─── RECORD EXTRACTS ───

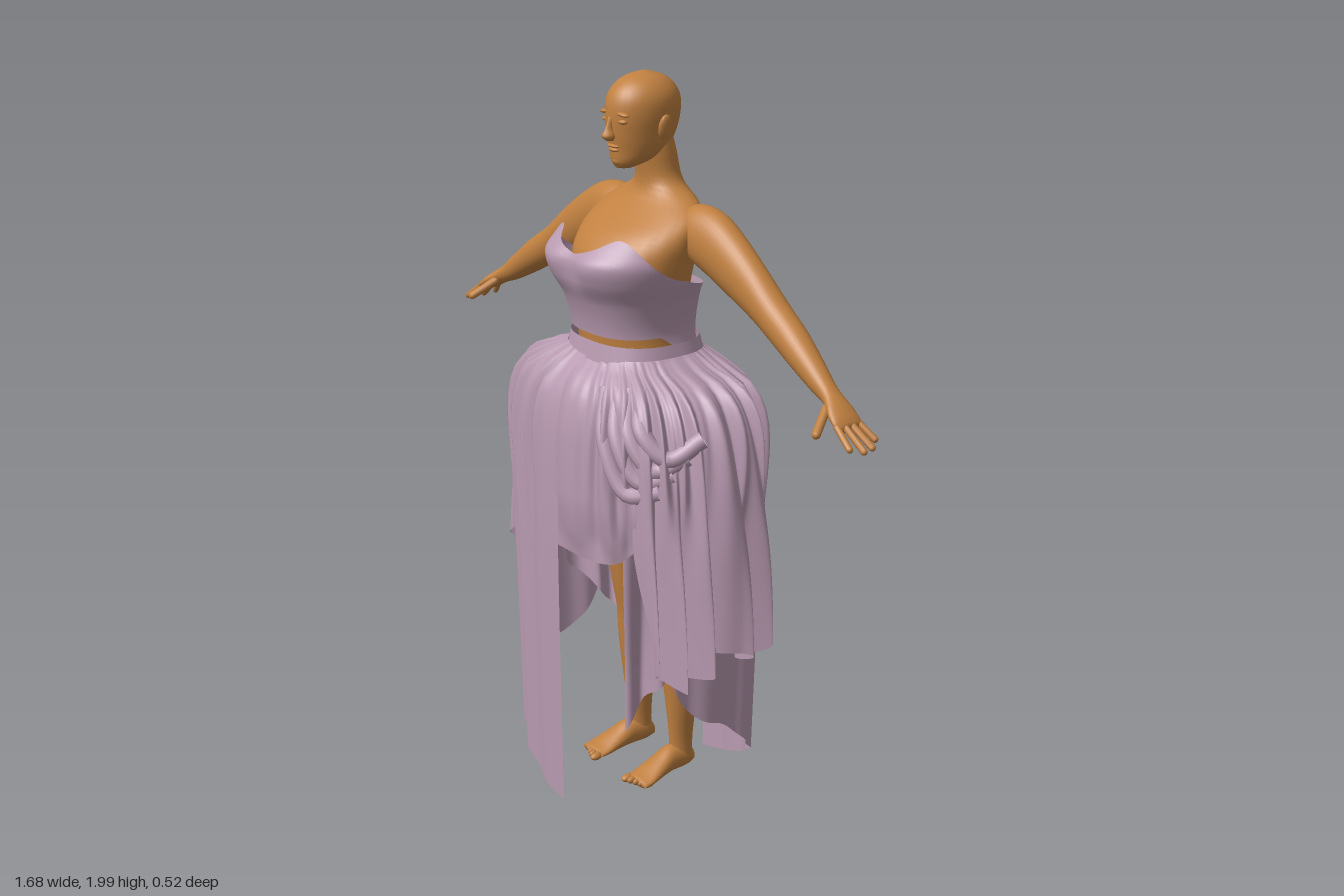
import * as THREE from 'three';
import { mergeVertices } from 'three/addons/utils/BufferGeometryUtils.js';

const skin = new THREE.MeshStandardMaterial({ color: 0xc08040 });
const cloth = new THREE.MeshStandardMaterial({ color: 0xb89ab0, side: THREE.DoubleSide });
const { sin, cos, abs, sign, max, min, PI } = Math;
const { clamp, lerp, degToRad } = THREE.MathUtils;
const smooth = (a, b, v) => THREE.MathUtils.smoothstep(v, a, b);

// Smooth interpolation of table rows [s, ...values], s ascending
function sample(rows, s) {
  const n = rows.length;
  let i = 0;
  while (i < n - 2 && s > rows[i + 1][0]) i++;
  const p = rows[i], q = rows[i + 1], h = q[0] - p[0], t = clamp((s - p[0]) / h, 0, 1);
  const o = rows[max(i - 1, 0)], r = rows[min(i + 2, n - 1)], t2 = t * t, t3 = t2 * t;
  return p.slice(1).map((a, k) => {
    const b = q[k + 1], m0 = (b - o[k + 1]) / (q[0] - o[0]) * h, m1 = (r[k + 1] - a) / (r[0] - p[0]) * h;
    return a * (2 * t3 - 3 * t2 + 1) + m0 * (t3 - 2 * t2 + t) + b * (3 * t2 - 2 * t3) + m1 * (t3 - t2);
  });
}

// Surface from a point rule over a grid
function surface(nu, nv, point, flip) {
  const pos = [], idx = [];
  for (let i = 0; i <= nu; i++) for (let j = 0; j <= nv; j++) pos.push(...point(i, j));
  for (let i = 0; i < nu; i++) for (let j = 0; j < nv; j++) {
    const a = i * (nv + 1) + j, b = a + nv + 1;
    idx.push(...(flip ? [a, b + 1, b, a, a + 1, b + 1] : [a, b, b + 1, a, b + 1, a + 1]));
  }
  const g = new THREE.BufferGeometry().setIndex(idx);
  g.setAttribute('position', new THREE.Float32BufferAttribute(pos, 3));
  const merged = mergeVertices(g, 1e-5);
  merged.computeVertexNormals();
  return merged;
}

function add(parent, name, geometry, material = skin) {
  const m = geometry ? new THREE.Mesh(geometry, material) : new THREE.Group();
  m.name = name;
  parent.add(m);
  return m;
}

// Closed body form: rows [s, centreA, centreB, radiusA, radiusB], mapped to axes
function loft(rows, map, flip = false, n = 40, seg = 32) {
  return surface(n + 2, seg, (i, j) => {
    const s = lerp(rows[0][0], rows.at(-1)[0], clamp((i - 1) / n, 0, 1));
    const [a, b, ra, rb] = sample(rows, s);
    const k = i === 0 || i === n + 2 ? 0 : 1, t = (j % seg) / seg * 2 * PI;
    return map(s, a + k * ra * cos(t), b + k * rb * sin(t));
  }, flip);
}
const upright = (y, x, z) => [x, y, z];

function blob(parent, name, p, r, tilt = 0) {
  const m = add(parent, name, new THREE.SphereGeometry(1, 16, 10));
  m.position.set(...p);
  m.scale.set(...r);
  m.rotation.z = tilt;
}

function finger(parent, name, a, b, r) {
  const A = new THREE.Vector3(...a), B = new THREE.Vector3(...b), d = B.clone().sub(A);
  const m = add(parent, name, new THREE.CapsuleGeometry(r, d.length(), 4, 10));
  m.position.copy(A).lerp(B, 0.5);
  m.quaternion.setFromUnitVectors(new THREE.Vector3(0, 1, 0), d.normalize());
}

// Cloth around the body: angle in degrees from the front towards +x
const sheet = (from, to, top, hem, place, nu = 32, nv = 110) => surface(nu, nv, (i, j) => {
  const deg = lerp(from, to, j / nv), y = lerp(top(deg), hem(deg), i / nu);
  const [x, z] = place(degToRad(deg), y);
  return [x, y, z];
});
const oval = (f, rx, rz, e = 0.8) => [rx * sign(sin(f)) * abs(sin(f)) ** e, rz * sign(cos(f)) * abs(cos(f)) ** e];

function buildHead(model) {
  const head = add(model, 'head');
  add(head, 'skull', loft([
    [1.765, 0, 0.035, 0.022, 0.022], [1.78, 0, 0.014, 0.044, 0.052], [1.81, 0, -0.01, 0.062, 0.08],
    [1.85, 0, -0.02, 0.073, 0.096], [1.9, 0, -0.024, 0.082, 0.103], [1.94, 0, -0.026, 0.08, 0.098],
    [1.97, 0, -0.027, 0.064, 0.078], [1.99, 0, -0.028, 0.038, 0.046], [2, 0, -0.028, 0.006, 0.007]], upright));
  add(head, 'nose', loft([[1.836, 0, 0.078, 0.009, 0.01], [1.846, 0, 0.082, 0.016, 0.02],
    [1.865, 0, 0.077, 0.009, 0.016], [1.895, 0, 0.072, 0.007, 0.01]], upright, false, 12, 14));
  blob(head, 'upperLip', [0, 1.822, 0.067], [0.024, 0.005, 0.012]);
  blob(head, 'lowerLip', [0, 1.812, 0.065], [0.02, 0.006, 0.012]);
  blob(head, 'chin', [0, 1.785, 0.05], [0.025, 0.017, 0.018]);
  for (const s of [1, -1]) {
    blob(head, 'eye', [s * 0.032, 1.885, 0.062], [0.016, 0.007, 0.012]);
    blob(head, 'brow', [s * 0.033, 1.904, 0.064], [0.024, 0.006, 0.012], -s * 0.12);
    blob(head, 'ear', [s * 0.083, 1.87, -0.03], [0.01, 0.032, 0.019], -s * 0.2);
  }
}

function buildLimbs(model, s, side) {
  // Arm running into the palm
  const arm = add(model, side + 'Arm');
  add(arm, 'armAndPalm', loft([
    [0.1, 1.62, -0.08, 0.045, 0.045], [0.17, 1.608, -0.08, 0.075, 0.06], [0.24, 1.588, -0.08, 0.085, 0.058],
    [0.32, 1.55, -0.077, 0.08, 0.052], [0.4, 1.505, -0.074, 0.068, 0.046], [0.48, 1.452, -0.072, 0.056, 0.044],
    [0.56, 1.405, -0.066, 0.05, 0.041], [0.64, 1.355, -0.058, 0.038, 0.032], [0.69, 1.325, -0.052, 0.026, 0.027],
    [0.74, 1.295, -0.042, 0.021, 0.041], [0.772, 1.274, -0.039, 0.012, 0.041]], (x, y, z) => [s * x, y, z], s > 0));
  for (const [z0, z1, x, y] of [[-0.072, -0.088, 0.805, 1.243], [-0.05, -0.06, 0.826, 1.234],
    [-0.028, -0.03, 0.83, 1.232], [-0.006, 0.002, 0.815, 1.24]])
    finger(arm, 'finger', [s * 0.762, 1.278, z0], [s * x, y, z1], 0.0085);
  finger(arm, 'thumb', [s * 0.705, 1.305, -0.025], [s * 0.738, 1.262, 0.036], 0.011);

  // Leg and bare foot
  const leg = add(model, side + 'Leg');
  add(leg, 'legShape', loft([
    [0.06, 0.095, -0.09, 0.031, 0.036], [0.13, 0.095, -0.09, 0.028, 0.036], [0.25, 0.097, -0.088, 0.04, 0.046],
    [0.38, 0.095, -0.085, 0.055, 0.058], [0.48, 0.094, -0.072, 0.05, 0.054], [0.56, 0.095, -0.06, 0.052, 0.056],
    [0.75, 0.104, -0.05, 0.068, 0.075], [0.95, 0.105, -0.03, 0.086, 0.098], [1.15, 0.09, -0.01, 0.088, 0.105]],
    (y, x, z) => [s * x, y, z], s < 0));
  add(leg, 'foot', loft([
    [-0.13, 0.066, 0.092, 0.02, 0.018], [-0.1, 0.077, 0.094, 0.036, 0.03], [-0.05, 0.08, 0.096, 0.039, 0.032],
    [0, 0.068, 0.1, 0.028, 0.038], [0.05, 0.055, 0.104, 0.016, 0.044], [0.075, 0.052, 0.105, 0.011, 0.042]],
    (z, y, x) => [s * x, y, z], s < 0, 24, 24));
  [0.074, 0.091, 0.107, 0.122, 0.136].forEach((x, i) =>
    blob(leg, 'toe', [s * x, 0.052, 0.083 - i * 0.007], [i ? 0.008 : 0.012, 0.011, 0.02]));
}

// Skirt half: a long panel, a short swag and a ruffled side cascade
const panelShape = [[0, 0.335, 0.25], [0.24, 0.34, 0.252], [0.6, 0.35, 0.255], [0.9, 0.365, 0.255],
  [1.1, 0.365, 0.248], [1.2, 0.335, 0.228], [1.25, 0.28, 0.2], [1.28, 0.2, 0.162], [1.3, 0.176, 0.15]];
const cascadeShape = [[0.4, 0.435, 0.262], [0.7, 0.425, 0.262], [0.9, 0.415, 0.262], [1.1, 0.39, 0.255],
  [1.2, 0.35, 0.235], [1.25, 0.29, 0.205], [1.28, 0.2, 0.165], [1.3, 0.178, 0.152]];
const panelHem = [[62, 0.52], [75, 0.4], [90, 0.32], [110, 0.225], [140, 0.12], [180, 0.01]];
const swagHem = [[-4, 0.77], [25, 0.78], [42, 0.83], [60, 0.92], [85, 0.95]];
const cascadeHem = [[38, 0.86], [44, 0.62], [52, 0.5], [70, 0.5], [86, 0.56], [100, 0.52], [112, 0.6]];
const foldHem = [[34, 0.27], [50, 0.37], [75, 0.47], [100, 0.6]];
const gathers = (f, y) =>
  0.035 * (sin(34 * f) + 0.6 * sin(53 * f + 1)) * smooth(0.75, 1.2, y) * (1 - smooth(1.25, 1.3, y));

function buildSkirtHalf(model, half) {
  const skirt = add(model, half ? 'skirtHalfRight' : 'skirtHalfLeft');
  skirt.rotation.y = half * PI;
  const waist = () => 1.3;
  add(skirt, 'longPanel', sheet(62, 180, waist, (d) => sample(panelHem, d)[0], (f, y) => {
    const [rx, rz] = sample(panelShape, y);
    const k = 1 + gathers(f, y) + 0.018 * sin(17 * f) * (1 - smooth(1.15, 1.28, y));
    return oval(f, rx * k, rz * k, 0.7);
  }), cloth);
  add(skirt, 'shortSwag', sheet(-4, 85, waist, (d) => sample(swagHem, d)[0], (f, y) => {
    const [rx, rz] = sample(panelShape, y);
    const drape = 0.035 * sin(15 * f + 26 * (y - 0.8) * smooth(0.1, 0.9, f)) * smooth(0.76, 0.85, y) * (1 - smooth(1.2, 1.29, y));
    const k = 1 + gathers(f, y) * 0.7 + drape - 0.08 * (1 - smooth(0.75, 0.95, y));
    return oval(f, rx * k, rz * k, 0.75);
  }), cloth);
  // The right cascade flares out further than the left
  add(skirt, 'sideCascade', sheet(38, 112, waist, (d) => sample(cascadeHem, d)[0] + half * 0.09, (f, y) => {
    const [rx, rz] = sample(cascadeShape, y), low = 1 - smooth(0.6, 1.25, y);
    const flare = half * 0.2 * low * Math.exp(-(((f - 1) / 0.25) ** 2));
    const k = 1 + gathers(f, y) + flare + (0.085 * sin(24 * f + 2 * y) - 0.03) * low;
    return oval(f + 0.06 * cos(24 * f) * low, rx * k, rz * k, 0.72);
  }, 32, 150), cloth);
  add(skirt, 'innerFold', sheet(34, 100, () => 0.98, (d) => sample(foldHem, d)[0], (f, y) => {
    const k = 0.72 + 0.06 * sin(13 * f) + 0.18 * smooth(0.4, 0.95, y);
    return oval(f, 0.36 * k, 0.25 * k);
  }, 20, 60), cloth);
  // Puckered loops where the swag is caught up at the hip
  for (const d of [0, 0.05, 0.1, 0.15]) {
    const path = [[0.12 + d * 0.6, 1.24, 0.18 - d * 0.3], [0.17 + d * 0.7, 1.12 + d * 0.3, 0.225 - d * 0.25],
      [0.25 + d * 0.6, 1 + d * 0.7, 0.215 - d * 0.4], [0.33 + d * 0.35, 1.02 + d * 0.9, 0.17 - d * 0.6]];
    const curve = new THREE.CatmullRomCurve3(path.map((p) => new THREE.Vector3(...p)));
    add(skirt, 'caughtLoop', new THREE.TubeGeometry(curve, 24, 0.022, 10), cloth);
  }
}

export function createModel() {
  const model = new THREE.Group();
  add(model, 'torsoAndNeck', loft([
    [1.02, 0, -0.01, 0.16, 0.11], [1.15, 0, 0, 0.185, 0.135], [1.27, 0, 0.008, 0.16, 0.13],
    [1.34, 0, 0.01, 0.15, 0.135], [1.45, 0, 0.01, 0.163, 0.138], [1.54, 0, 0.005, 0.18, 0.145],
    [1.6, 0, -0.02, 0.19, 0.125], [1.65, 0, -0.055, 0.18, 0.088], [1.685, 0, -0.075, 0.135, 0.066],
    [1.71, 0, -0.077, 0.086, 0.058], [1.74, 0, -0.073, 0.066, 0.054], [1.8, 0, -0.062, 0.06, 0.053],
    [1.85, 0, -0.05, 0.055, 0.05]], upright, false, 60));
  buildHead(model);
  buildLimbs(model, 1, 'left');
  buildLimbs(model, -1, 'right');

  // Strapless bodice with a sweetheart neckline
  const bodiceShape = [[1.29, 0.168, 0.15, 0.138], [1.36, 0.157, 0.155, 0.14], [1.44, 0.172, 0.178, 0.145],
    [1.5, 0.196, 0.212, 0.15], [1.55, 0.207, 0.222, 0.15], [1.585, 0.2, 0.19, 0.15], [1.62, 0.19, 0.15, 0.15]];
  const neckline = [[0, 1.565], [15, 1.585], [34, 1.612], [60, 1.578], [90, 1.505], [130, 1.475], [180, 1.465]];
  add(model, 'bodice', sheet(-180, 180, (d) => sample(neckline, abs(d))[0],
    (d) => 1.302 + 0.05 * smooth(-0.2, 0.2, cos(degToRad(d))), (f, y) => {
      const [rx, front, back] = sample(bodiceShape, y);
      const [x, z] = oval(f, rx, cos(f) > 0 ? front : back);
      return [x, z > 0 ? z * (1 - 0.09 * Math.exp(-((x / 0.045) ** 2)) * smooth(1.44, 1.55, y)) : z];
    }), cloth);
  add(model, 'waistband', sheet(-180, 180, () => 1.332, () => 1.265,
    (f, y) => oval(f, 0.168 + (1.332 - y) * 0.25, 0.15 + (1.332 - y) * 0.2), 4, 80), cloth);
  for (const half of [0, 1]) buildSkirtHalf(model, half);
  return model;
}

───

INSTRUCTIONS TO FOLLOW: Look back over the material above and state how many lines hold the word "half". Write the number and nothing else.

COMPLETED TASK: 7